*Material shown*:
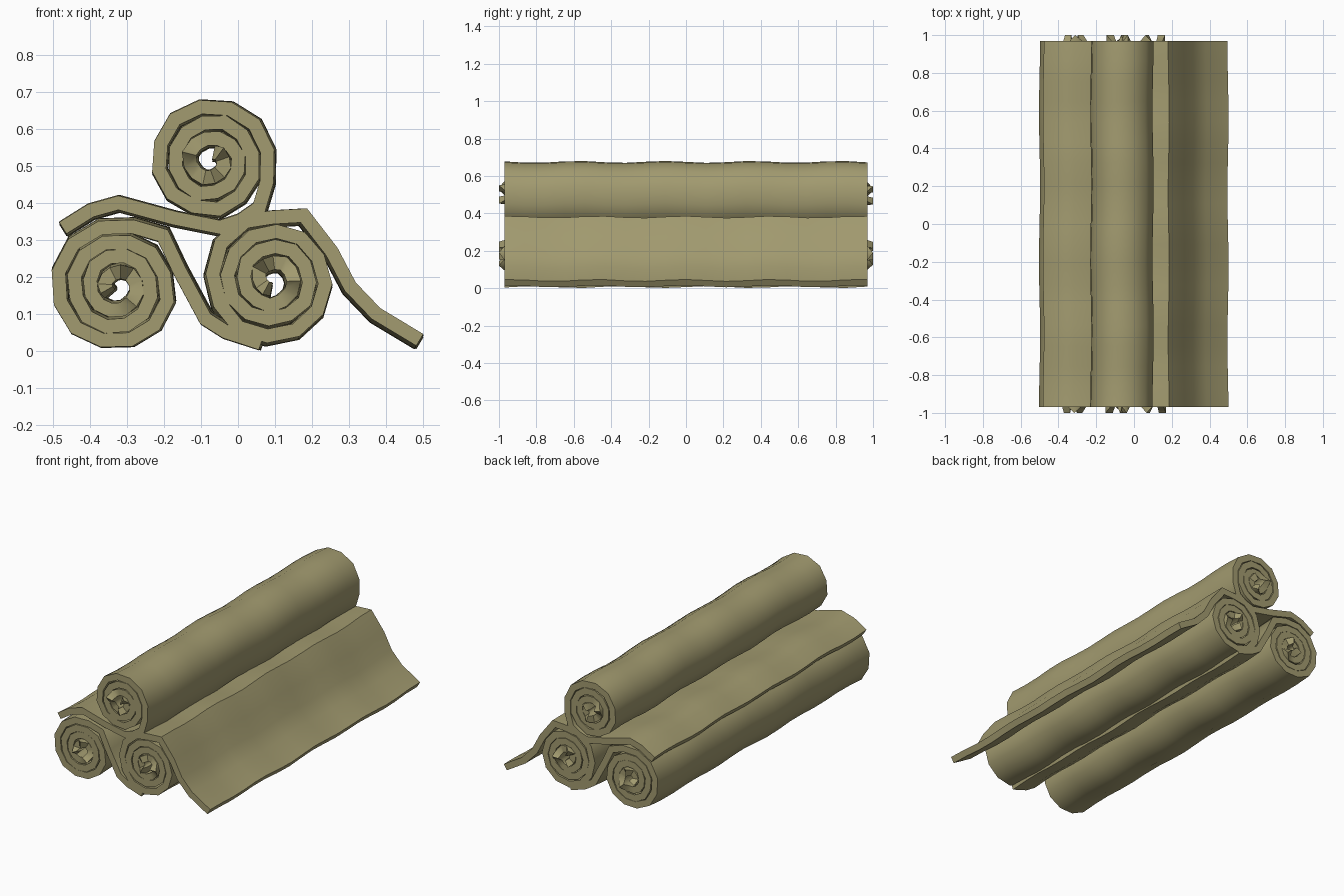
import bpy, bmesh, math, random
from mathutils import Vector

if "Cube" in bpy.data.objects:
    bpy.data.objects.remove(bpy.data.objects["Cube"])

random.seed(4)
HALF, THICK, PITCH, STEPS, RINGS = 0.97, 0.037, 0.042, 12, 19

cloth = bpy.data.materials.new("olive_cloth")
cloth.diffuse_color = (0.36, 0.325, 0.16, 1)
cloth.use_nodes = True
cloth.node_tree.nodes["Principled BSDF"].inputs["Base Color"].default_value = cloth.diffuse_color


def spiral(cx, cz, end_deg, r_end, tail):
    """Centre line of a sheet, from the core outwards (clockwise) and on into its loose tail."""
    n = int((r_end - 0.025) / PITCH * STEPS)
    pts = []
    for i in range(n + 1):
        back = (n - i) / STEPS
        a = math.radians(end_deg) + back * math.tau
        r = r_end - PITCH * back + random.uniform(-0.003, 0.003)
        pts.append(Vector((cx + r * math.cos(a), cz + r * math.sin(a))))
    return pts + [Vector(p) for p in tail]


def normals(pts):
    out = []
    for i, p in enumerate(pts):
        a = (p - pts[max(i - 1, 0)])
        b = (pts[min(i + 1, len(pts) - 1)] - p)
        a = a.normalized() if a.length else b.normalized()
        b = b.normalized() if b.length else a
        t = (a + b).normalized()
        out.append(Vector((-t.y, t.x)) / max(t.dot(a), 0.7))
    return out


def rolled_sheet(name, pts, phase):
    bm = bmesh.new()
    nor = normals(pts)
    grid = []
    for k in range(RINGS):
        y = -HALF + 2 * HALF * k / (RINGS - 1)
        # gentle waviness along the length
        dz = 0.005 * math.sin(y * 13.5 + phase)
        dx = 0.003 * math.sin(y * 8 + phase * 2)
        ring = []
        for i, (p, n) in enumerate(zip(pts, nor)):
            yy = y
            # frayed points of the core poke out of both ends
            if k in (0, RINGS - 1) and i < 11 and i % 4 == 1:
                yy = math.copysign(1.0, y)
            pair = []
            for s in (1, -1):
                q = p + n * s * THICK / 2
                pair.append(bm.verts.new((q.x + dx, yy, max(0.002, q.y + dz))))
            ring.append(pair)
        grid.append(ring)
    last = len(pts) - 1
    for k in range(RINGS - 1):
        g, h = grid[k], grid[k + 1]
        for i in range(last):
            for s in (0, 1):
                bm.faces.new((g[i][s], g[i + 1][s], h[i + 1][s], h[i][s]))
        for i in (0, last):
            bm.faces.new((g[i][0], g[i][1], h[i][1], h[i][0]))
    for g in (grid[0], grid[-1]):
        for i in range(last):
            bm.faces.new((g[i][0], g[i + 1][0], g[i + 1][1], g[i][1]))
    bmesh.ops.recalc_face_normals(bm, faces=bm.faces)
    me = bpy.data.meshes.new(name)
    bm.to_mesh(me)
    bm.free()
    me.materials.append(cloth)
    ob = bpy.data.objects.new(name, me)
    bpy.context.collection.objects.link(ob)
    bpy.ops.object.select_all(action='DESELECT')
    ob.select_set(True)
    bpy.context.view_layer.objects.active = ob
    bpy.ops.object.shade_smooth_by_angle(angle=math.radians(50))


# lower left roll, its tail tucked under the lower right roll
rolled_sheet("left_roll", spiral(-0.325, 0.175, 75, 0.17, [
    (-0.2, 0.315), (-0.155, 0.22), (-0.085, 0.09), (-0.03, 0.055), (0.065, 0.024)]), 0.0)

# lower right roll, its tail running down to the ground
rolled_sheet("right_roll", spiral(0.09, 0.19, 115, 0.17, [
    (0.09, 0.357), (0.175, 0.362), (0.25, 0.265), (0.3, 0.17),
    (0.37, 0.097), (0.488, 0.026)]), 1.7)

# top roll, its tail draped over the left roll
rolled_sheet("top_roll", spiral(-0.072, 0.51, -20, 0.163, [
    (0.06, 0.385), (0.01, 0.35), (-0.045, 0.332), (-0.17, 0.357),
    (-0.32, 0.398), (-0.395, 0.377), (-0.47, 0.33)]), 3.1)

*Exercise directions*: Copy each line above that contains the word "back".

*Response*:
        back = (n - i) / STEPS
        a = math.radians(end_deg) + back * math.tau
        r = r_end - PITCH * back + random.uniform(-0.003, 0.003)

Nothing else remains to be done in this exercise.